Southern Ring Nebula
Washington: After surprising everyone by giving the deepest look of the cosmos ever captured on James Webb Space Telescope, NASA released more images taken from its most powerful observatory ever placed in orbit.
The first image revealed earlier showed the galaxy cluster SMACS 0723. Webb's First Deep Field is a composite made from different images taken at different wavelengths. It was made using images taken with the Near-Infrared Camera(NIRCam).
NASA then revealed images of the following targets: Carina Nebula, WASP-96 b (spectrum data), Southern Ring Nebula and Stephen's Quintet.
Located 7,600 light-years away, the Carina Nebula is a stellar nursery, where stars are born. It is one of the largest and brightest nebulae in the sky and home to many stars much more massive than our sun, CNN reported.
The "Cosmic Cliffs" are seen in the stunning new image that reveals previously hidden baby stars, which provides "a rare peek into stars in their earliest, rapid stages of formation," according to NASA.
The space telescope's view of Stephan's Quintet reveals the way galaxies interact with one another and how their interactions might shape galactic evolution.
This compact galaxy group, first discovered in 1787, is located 290 million light-years away in the constellation Pegasus. Four of the five galaxies in the group "are locked in a cosmic dance of repeated close encounters," according to a NASA statement.
The Southern Ring Nebula, also called the "Eight-Burst," is 2,000 light-years away from Earth. This large planetary nebula includes an expanding cloud of gas around a dying star.
"The new details from Webb will transform our understanding of how stars evolve and influence their environments," according to NASA.

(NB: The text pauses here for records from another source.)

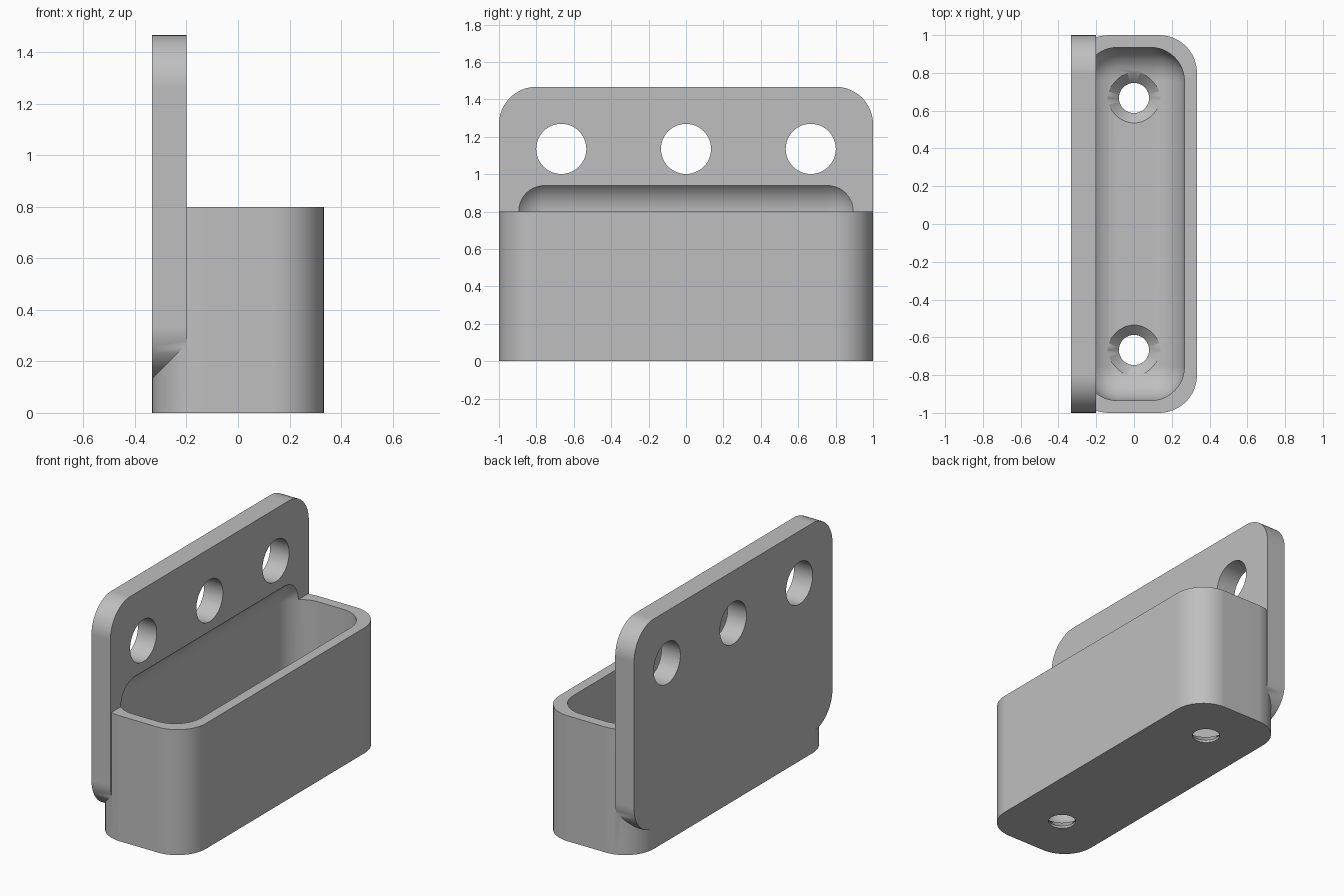
import bpy, bmesh, math
from mathutils import Matrix, Vector

cube = bpy.data.objects.get("Cube")
if cube:
    bpy.data.objects.remove(cube, do_unlink=True)

HALF_X = 1 / 3
PLATE_T = 0.133

grey = bpy.data.materials.new("plain grey")
grey.use_nodes = True
grey.diffuse_color = (0.52, 0.52, 0.52, 1)
grey.node_tree.nodes["Principled BSDF"].inputs["Base Color"].default_value = (0.52, 0.52, 0.52, 1)


def finish(bm, name):
    bmesh.ops.recalc_face_normals(bm, faces=bm.faces)
    mesh = bpy.data.meshes.new(name)
    bm.to_mesh(mesh)
    bm.free()
    mesh.materials.append(grey)
    obj = bpy.data.objects.new(name, mesh)
    bpy.context.collection.objects.link(obj)
    return obj


def block(name, lo, hi, radius, axis=None, segments=12):
    """Box from lo to hi; rounds the edges along one axis, or all edges."""
    lo, hi = Vector(lo), Vector(hi)
    bm = bmesh.new()
    bmesh.ops.create_cube(bm, size=1)
    for v in bm.verts:
        v.co = Vector([(a + b) / 2 + c * (b - a) for a, b, c in zip(lo, hi, v.co)])
    edges = [e for e in bm.edges if axis is None
             or abs((e.verts[0].co - e.verts[1].co).normalized()[axis]) > 0.9]
    bmesh.ops.bevel(bm, geom=edges, offset=radius, offset_type='OFFSET',
                    segments=segments, profile=0.5, affect='EDGES')
    return finish(bm, name)


def cone(name, centre, r1, r2, depth, along_x=False):
    bm = bmesh.new()
    matrix = Matrix.Translation(centre)
    if along_x:
        matrix = matrix @ Matrix.Rotation(math.pi / 2, 4, 'Y')
    bmesh.ops.create_cone(bm, cap_ends=True, segments=48, radius1=r1,
                          radius2=r2, depth=depth, matrix=matrix)
    return finish(bm, name)


def combine(target, tool, operation):
    bpy.context.view_layer.objects.active = target
    mod = target.modifiers.new("join or cut", 'BOOLEAN')
    mod.operation = operation
    mod.solver = 'EXACT'
    mod.object = tool
    bpy.ops.object.modifier_apply(modifier=mod.name)
    bpy.data.objects.remove(tool, do_unlink=True)


# Tray body with rounded upright corners
holder = block("wall_mounted_tray", (-HALF_X, -1, 0), (HALF_X, 1, 0.8), 0.2, axis=2)

# Tall mounting plate flush with the rear of the tray
plate = block("mounting_plate", (-HALF_X, -1, 0.133), (PLATE_T - HALF_X, 1, 1.467), 0.2, axis=0)
combine(holder, plate, 'UNION')

# Pocket rounded on every edge, scooping slightly into the plate
pocket = block("pocket", (-0.267, -0.935, 0.067), (0.267, 0.935, 0.98), 0.18)
combine(holder, pocket, 'DIFFERENCE')

# Three mounting holes through the plate
for y in (-0.667, 0, 0.667):
    hole = cone("plate_hole", (-0.267, y, 1.135), 0.134, 0.134, 0.4, along_x=True)
    combine(holder, hole, 'DIFFERENCE')

# Two countersunk screw holes through the floor
for y in (-0.667, 0.667):
    combine(holder, cone("screw_hole", (0, y, 0), 0.08, 0.08, 0.3), 'DIFFERENCE')
    sink = cone("countersink", (0, y, 0.045), 0.08, 0.14, 0.06)
    combine(holder, sink, 'DIFFERENCE')

# Smooth curves with crisp edges
bpy.ops.object.select_all(action='DESELECT')
holder.select_set(True)
bpy.context.view_layer.objects.active = holder
bpy.ops.object.shade_smooth_by_angle(angle=math.radians(30))
weighted = holder.modifiers.new("even shading", 'WEIGHTED_NORMAL')
weighted.keep_sharp = True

The new observatory is a joint project of the US, European and Canadian space agencies.It has been specially tuned to see the sky in the infrared - that's light at longer wavelengths than can be sensed by our eyes.